PROBLEM STATEMENT -
Exactly reproduce the line that contains "for x in (-0.16, -0.055, 0.05)]" and all lines after it in the entries below, through the very last line.
** Opening MATERIAL SHOWN block **
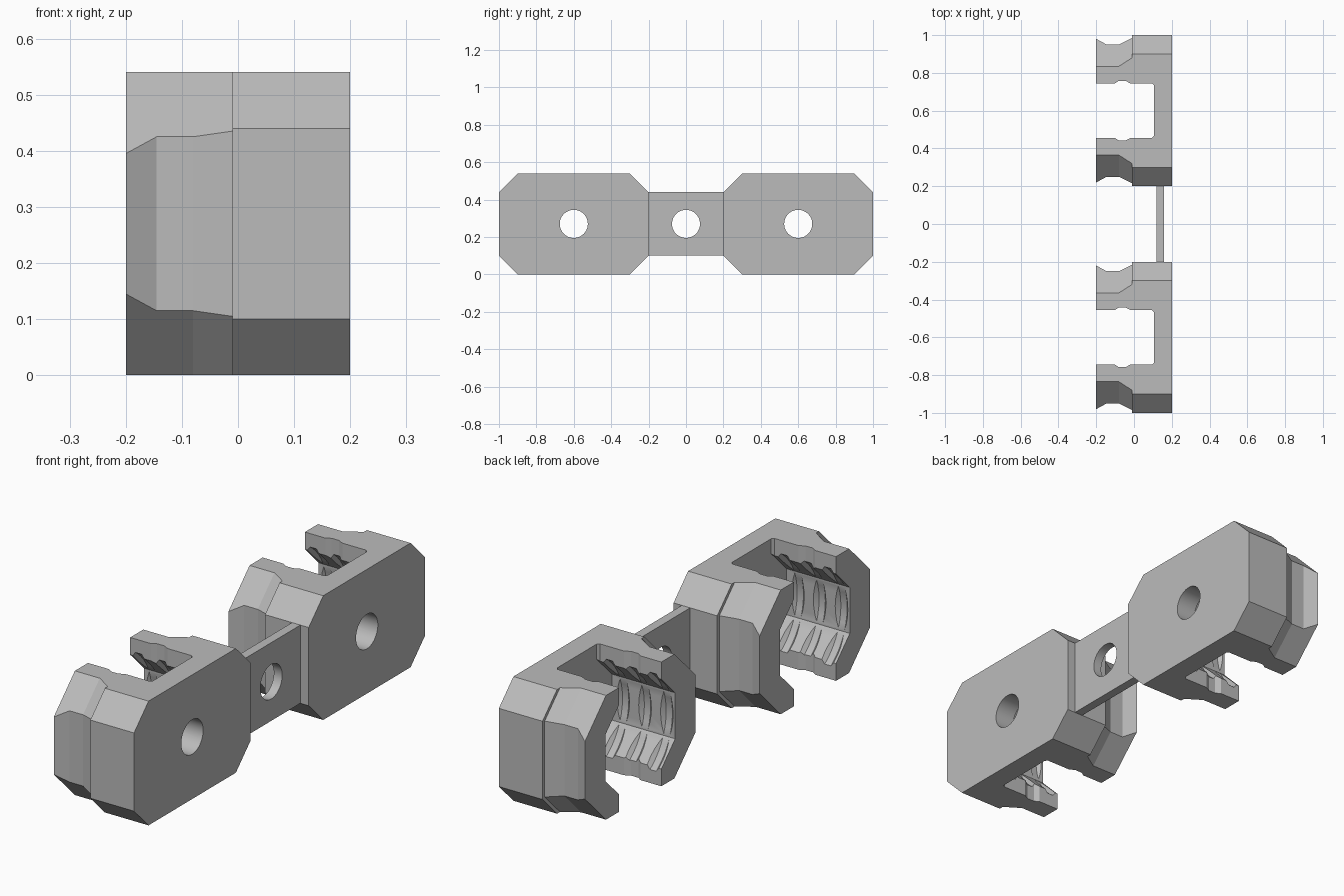
import bpy
import bmesh
import math

if "Cube" in bpy.data.objects:
    bpy.data.objects.remove(bpy.data.objects["Cube"], do_unlink=True)

MID = 0.27        # height of the centre axis
HOLE = 0.075

grey = bpy.data.materials.new("plain_grey")
grey.use_nodes = True
colour = (0.5, 0.5, 0.5, 1)
grey.diffuse_color = colour
grey.node_tree.nodes["Principled BSDF"].inputs["Base Color"].default_value = colour


def loft(name, rings, y=0):
    """Solid skinned through equal-length rings of points, closed at both ends."""
    bm = bmesh.new()
    loops = [[bm.verts.new(p) for p in ring] for ring in rings]
    for a, b in zip(loops, loops[1:]):
        for i in range(len(a)):
            j = (i + 1) % len(a)
            bm.faces.new((a[i], a[j], b[j], b[i]))
    bm.faces.new(loops[0])
    bm.faces.new(loops[-1])
    bmesh.ops.recalc_face_normals(bm, faces=bm.faces)
    mesh = bpy.data.meshes.new(name)
    bm.to_mesh(mesh)
    bm.free()
    mesh.materials.append(grey)
    obj = bpy.data.objects.new(name, mesh)
    obj.location = (0, y, MID)
    bpy.context.collection.objects.link(obj)
    return obj


def octagon(x, wide, narrow, tall, short):
    """Octagonal ring across x: wide at mid height, narrow at top and bottom."""
    quarter = [(wide, short), (narrow, tall)]
    half = quarter + [(-y, z) for y, z in reversed(quarter)]
    return [(x, y, z) for y, z in half + [(-y, -z) for y, z in half]]


def disc(name, profile, y, sides=48):
    """Turned shape along x from (x, radius) pairs."""
    angles = [math.tau * i / sides for i in range(sides)]
    return loft(name, [[(x, r * math.cos(a), r * math.sin(a)) for a in angles]
                       for x, r in profile], y)


def cut(obj, cutters):
    for c in cutters:
        c.hide_render = True
        mod = obj.modifiers.new("cut", "BOOLEAN")
        mod.operation = "DIFFERENCE"
        mod.solver = "EXACT"
        mod.object = c
    graph = bpy.context.evaluated_depsgraph_get()
    mesh = bpy.data.meshes.new_from_object(obj.evaluated_get(graph))
    obj.modifiers.clear()
    obj.data = mesh
    for c in cutters:
        bpy.data.objects.remove(c, do_unlink=True)
    bpy.ops.object.select_all(action="DESELECT")
    obj.select_set(True)
    bpy.context.view_layer.objects.active = obj
    bpy.ops.object.shade_smooth_by_angle(angle=math.radians(20))


def clip(name, y):
    # Outer shell: waisted prongs stepping out to a straight back block
    sections = [(-0.2, 0.38, 0.235), (-0.145, 0.35, 0.235), (-0.08, 0.35, 0.235),
                (-0.01, 0.385, 0.28), (-0.01, 0.4, 0.3), (0.2, 0.4, 0.3)]
    body = loft(name, [octagon(x, w, n, MID, MID - (w - n)) for x, w, n in sections], y)

    # Vertical slot with a small notch in each prong
    side = [(-0.3, 0.145), (-0.1, 0.145), (-0.08, 0.158), (-0.045, 0.158),
            (-0.02, 0.145), (0.095, 0.145), (0.105, 0.135)]
    outline = side + [(x, -h) for x, h in reversed(side)]
    slot = loft("slot_cutter", [[(x, h, z) for x, h in outline] for z in (-0.4, 0.4)], y)

    # Octagonal socket, ringed by shallow grooves
    socket = loft("socket_cutter", [octagon(x, 0.24, 0.1, 0.24, 0.1)
                                    for x in (-0.3, 0.105)], y)
    grooves = [disc("groove_cutter", [(x - 0.035, 0.235), (x - 0.015, 0.257),
                                      (x + 0.015, 0.257), (x + 0.035, 0.235)], y)
               for x in (-0.16, -0.055, 0.05)]

    # Round hole through the back wall
    hole = disc("hole_cutter", [(0, HOLE), (0.3, HOLE)], y)
    cut(body, [slot, socket, hole] + grooves)


clip("front_clip", -0.6)
clip("back_clip", 0.6)

# Thin bridge joining the clips, with its own round hole
bridge = loft("bridge_plate", [[(x, -0.2, -0.17), (x, 0.2, -0.17),
                                (x, 0.2, 0.17), (x, -0.2, 0.17)] for x in (0.12, 0.16)])
cut(bridge, [disc("hole_cutter", [(0, HOLE), (0.3, HOLE)], 0)])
** Closing MATERIAL SHOWN block **
ANSWER FOR THIS EXERCISE -
               for x in (-0.16, -0.055, 0.05)]

    # Round hole through the back wall
    hole = disc("hole_cutter", [(0, HOLE), (0.3, HOLE)], y)
    cut(body, [slot, socket, hole] + grooves)


clip("front_clip", -0.6)
clip("back_clip", 0.6)

# Thin bridge joining the clips, with its own round hole
bridge = loft("bridge_plate", [[(x, -0.2, -0.17), (x, 0.2, -0.17),
                                (x, 0.2, 0.17), (x, -0.2, 0.17)] for x in (0.12, 0.16)])
cut(bridge, [disc("hole_cutter", [(0, HOLE), (0.3, HOLE)], 0)])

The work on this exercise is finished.